As humans learn to navigate this ever-changing world, we are posed with new terms and new definitions that leave us uncertain in many ways because we cannot fully see the outcomes for those things which we are determining. Things that were simple and definable like citizenship now exist in a shade of gray. What does it meant to be a citizen versus a digital citizen? Are they the same? Are they related? Or are we stealing terminology where new terms should exist?
While Terry Hieck points out, citizenship and digital citizenship are “nearly the same thing” (2018), I believe that nearly is not enough. In fact, many scholars have pointed out that: “the very broadness of the term digital citizenship … presents an issue” (Polgar & Curran, 2015). The vagueness of the term forces us to look more specifically at the differences between the two terms.

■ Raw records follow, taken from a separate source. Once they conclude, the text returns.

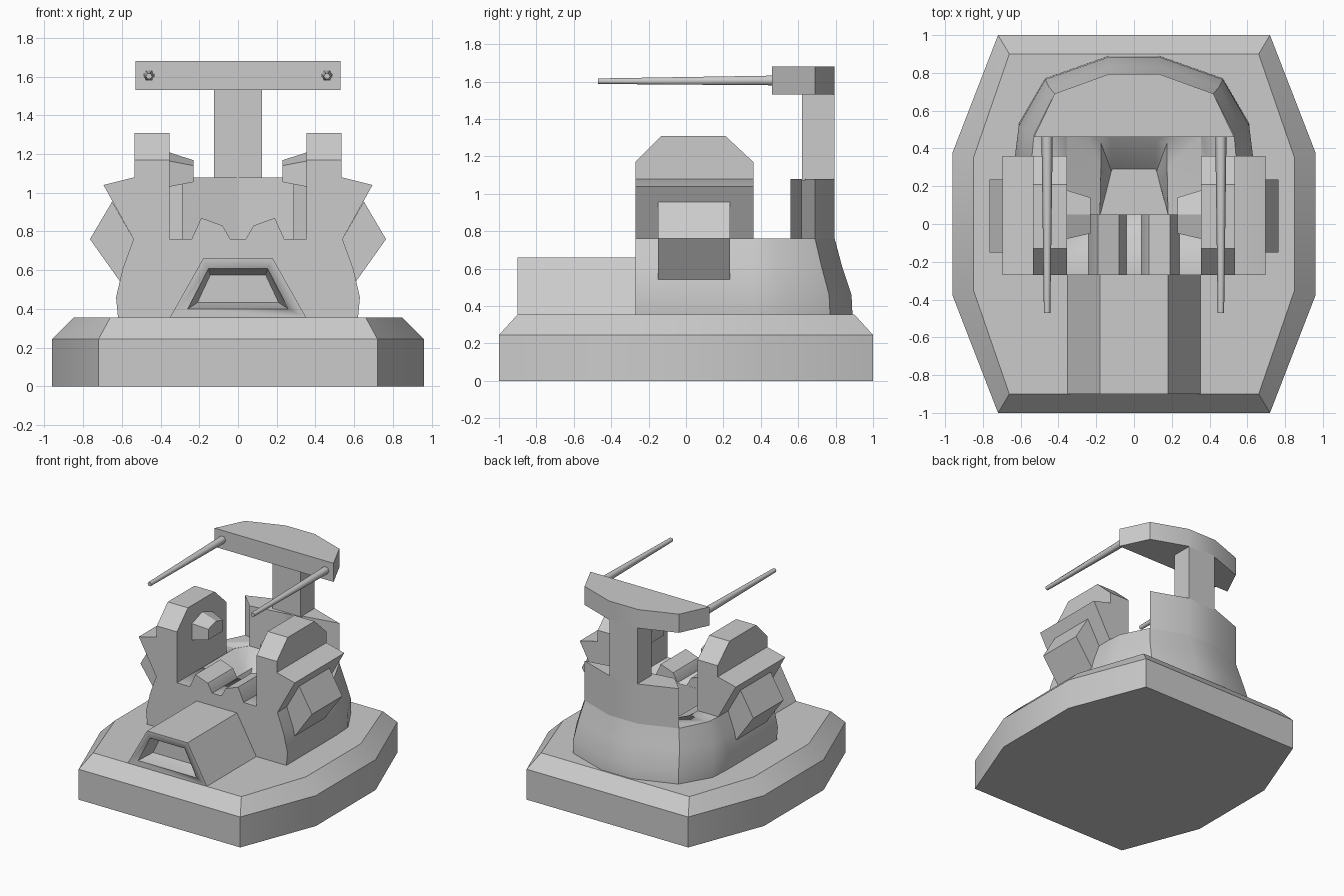
import bpy, bmesh
from math import radians, cos, sin, pi

if "Cube" in bpy.data.objects:
    bpy.data.objects.remove(bpy.data.objects["Cube"])


def loft(name, rings, smooth=30):
    """Closed solid through matching rings of 3D points."""
    bm = bmesh.new()
    vs = [[bm.verts.new(p) for p in r] for r in rings]
    n = len(vs[0])
    for a, b in zip(vs, vs[1:]):
        for i in range(n):
            j = (i + 1) % n
            bm.faces.new((a[i], a[j], b[j], b[i]))
    bm.faces.new(vs[0])
    bm.faces.new(vs[-1])
    bmesh.ops.recalc_face_normals(bm, faces=bm.faces)
    me = bpy.data.meshes.new(name)
    bm.to_mesh(me)
    bm.free()
    ob = bpy.data.objects.new(name, me)
    bpy.context.collection.objects.link(ob)
    bpy.ops.object.select_all(action='DESELECT')
    ob.select_set(True)
    bpy.context.view_layer.objects.active = ob
    bpy.ops.object.shade_smooth_by_angle(angle=radians(smooth))
    return ob


def sym(half):
    """Mirror a half outline in x to a full one."""
    return half + [(-x, y) for x, y in reversed(half)]


def plan(half, z):
    return [(x, y, z) for x, y in sym(half)]


def front(pts, y, s=1):
    return [(s * x, y, z) for x, z in pts]


def side(pts, x):
    return [(x, y, z) for y, z in pts]


def cut(ob, cutter):
    m = ob.modifiers.new("cut", 'BOOLEAN')
    m.operation, m.solver, m.object = 'DIFFERENCE', 'EXACT', cutter
    cutter.hide_render = True
    bpy.context.view_layer.objects.active = ob
    # keep the boolean ahead of the shading
    ob.modifiers.move(len(ob.modifiers) - 1, 0)
    bpy.ops.object.modifier_apply(modifier=m.name)
    bpy.data.objects.remove(cutter)


# Base plate with sloped rim
outer = [(.72, -1), (.96, -.38), (.96, .38), (.72, 1)]
inner = [(.66, -.90), (.85, -.35), (.85, .35), (.66, .90)]
loft("base", [plan(outer, 0), plan(outer, .245), plan(inner, .355)])

# Main body, rounded at the back
body = loft("body", [
    plan([(.62, -.27), (.62, .36), (.61, .53), (.47, .77), (.13, .89)], .355),
    plan([(.63, -.27), (.63, .36), (.61, .52), (.47, .765), (.13, .885)], .46),
    plan([(.595, -.27), (.595, .36), (.575, .495), (.45, .725), (.13, .835)], .61),
    plan([(.54, -.27), (.54, .36), (.53, .47), (.42, .69), (.13, .795)], .76)])

# Cockpit hollow: sloped bowl with a foot well and reclined seat
rim = [(.355, .05), (.355, .46), (.29, .56), (.13, .62)]
cut(body, loft("cockpit_cutter", [
    plan(rim, .9), plan(rim, .757),
    plan([(.18, .05), (.175, .30), (.175, .43), (.12, .44)], .66),
    plan([(.178, .05), (.14, .2), (.12, .28), (.115, .29)], .5)]))

# Dashboard ridges
for s, tag in ((1, "right"), (-1, "left")):
    ridge = [(.24, .74), (.24, .76), (.19, .87), (.08, .83), (.04, .76), (.04, .74)]
    loft("dash_ridge_" + tag, [front(ridge, -.27, s), front(ridge, .05, s)])

# Back wall, column and gun ring share the same curve
arc_out, arc_in = [(.42, .69), (.13, .795)], [(.13, .62), (.29, .56)]


def arc(name, outer, inner, z0, z1):
    ring = sym(outer) + [(-x, y) for x, y in reversed(sym(inner[::-1]))][::-1][::-1]
    loft(name, [[(x, y, z) for x, y in ring] for z in (z0, z1)])


arc("back_wall", arc_out, arc_in, .74, 1.08)
loft("column", [plan([(.125, .62), (.125, .795)], z) for z in (1.07, 1.54)])
arc("gun_ring", [(.53, .46)] + arc_out, arc_in + [(.35, .46)], 1.53, 1.68)

# Front hood with a recessed vent
trap = [(.355, .35), (.18, .66)]
hood = loft("hood", [front(sym(trap), y) for y in (-.90, -.26)])
mouth = sym([(.26, .40), (.153, .608)])
throat = sym([(.21, .432), (.143, .575)])
cut(hood, loft("vent_cutter", [front(mouth, -.95), front(mouth, -.899),
                               front(throat, -.78)]))

for s, tag in ((1, "right"), (-1, "left")):
    # Side shield with chamfered top
    shield = [(-.27, .74), (-.27, 1.17), (-.13, 1.31), (.21, 1.31), (.36, 1.17), (.36, .74)]
    loft("shield_" + tag, [side(shield, s * .355), side(shield, s * .535)])
    # Outer wedge
    wedge = [(.50, .76), (.50, 1.08), (.535, 1.08), (.695, 1.04), (.54, .76)]
    loft("wedge_" + tag, [front(wedge, -.27, s), front(wedge, .36, s)])
    # Diamond side box
    box = [(.54, .76), (.65, .955), (.765, .76), (.605, .535), (.50, .60)]
    loft("side_box_" + tag, [front(box, -.15, s), front(box, .235, s)])
    # Tapered inner pad
    root = [(-.08, 1.03), (-.08, 1.165), (.05, 1.21), (.18, 1.165), (.18, 1.03)]
    tip = [(-.05, 1.055), (-.05, 1.14), (.05, 1.168), (.14, 1.14), (.14, 1.055)]
    loft("pad_" + tag, [side(root, s * .36), side(tip, s * .23)])
    # Tapered gun barrel
    barrel = [[(s * .46 + r * cos(a * pi / 3), y, z + r * sin(a * pi / 3)) for a in range(6)]
              for y, r, z in ((.48, .03, 1.606), (-.47, .017, 1.602))]
    loft("barrel_" + tag, barrel, 65)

Citizenship is defined merely as “a member of a community” (citizenship, 2018). However, I argue that digital citizenship is a significantly more weighty and complex term, and that in fact, citizenship and digital citizenship are not the same. Because understanding the concept of what is means to be a digital citizen “requires a certain level of background” (Polgar & Curran, 2015), I argue that a there are merely connected terms as best. The idea of digital citizenship incorporates a layering of terms like tech etiquette, responsible use, cyberbullying, and so many others that I believe this is not a straightforward or easily definable term. Our anchor text on this topic, “Digital citizenship in schools: Nine elements all students should know,” points out that “Digital citizenship is about the changing nature of students and people in general with the rise of technology” (Ribble, 2015). This constant need for change and updating leads me to believe that the definition of digital citizenship should also be a living term that is updated to match the status and need of the times constantly and continually.
Thus my personal definition of digital citizenship is:
A set of character values to be exhibited in any digital/online setting that promote positive interactions with all people in the efforts of creating an online environment filled with integrity and responsibility.
citizenship. 2018. In Merriam-Webster.com. Retrieved February 24, 2018, from https://www.merriam-webster.com/dictionary/hacker.
Curran, M. (2012, June). iCitizen: Are you a socially responsible digital citizen. Paper presented at the International Society for Technology Education Annual Conference, San Antonio, TX. Retrieved from http://www.gonevirtual.org/uploads/6/0/8/6/6086473/icitizen_iste12_paper.pdf (PDF: icitizen_paper_M_Curran.pdf ).
Heick, T. (2008). “The Definition of Digital Citizenship.” TeachThought. Retrieved on Februrary 21, 2018 from https://www.teachthought.com/the-future-of-learning/the-definition-of-digital-citzenship.
Polgar, D. R., & Curran, M. B.F.X. (2015). We shouldn't assume people know what digital citizenship is. Retreived fromhttp://www.teachthought.com/technology/we-shouldnt-assume-people-know-what-digital-citizenship-is/.
Ribble, M. (2015). Digital citizenship in schools: Nine elements all students should know. (3rd ed.) [Kindle Version]. Eugene, OR: International Society for Technology.
Mrs. Autumn Riley
Native born Texan, Autumn Riley, is an educator-leader married to a dynamic high school teacher and mom to two wild little boys. When she isn't training for her next half-marathon, she spends time working on her sketch-noting and poetry.-writing. She is a Christ-follower and small group leader. All content is copyrighted to Autumn Riley. You may freely pin to Pinterest or link back to my blog. All other uses require permission. Thanks!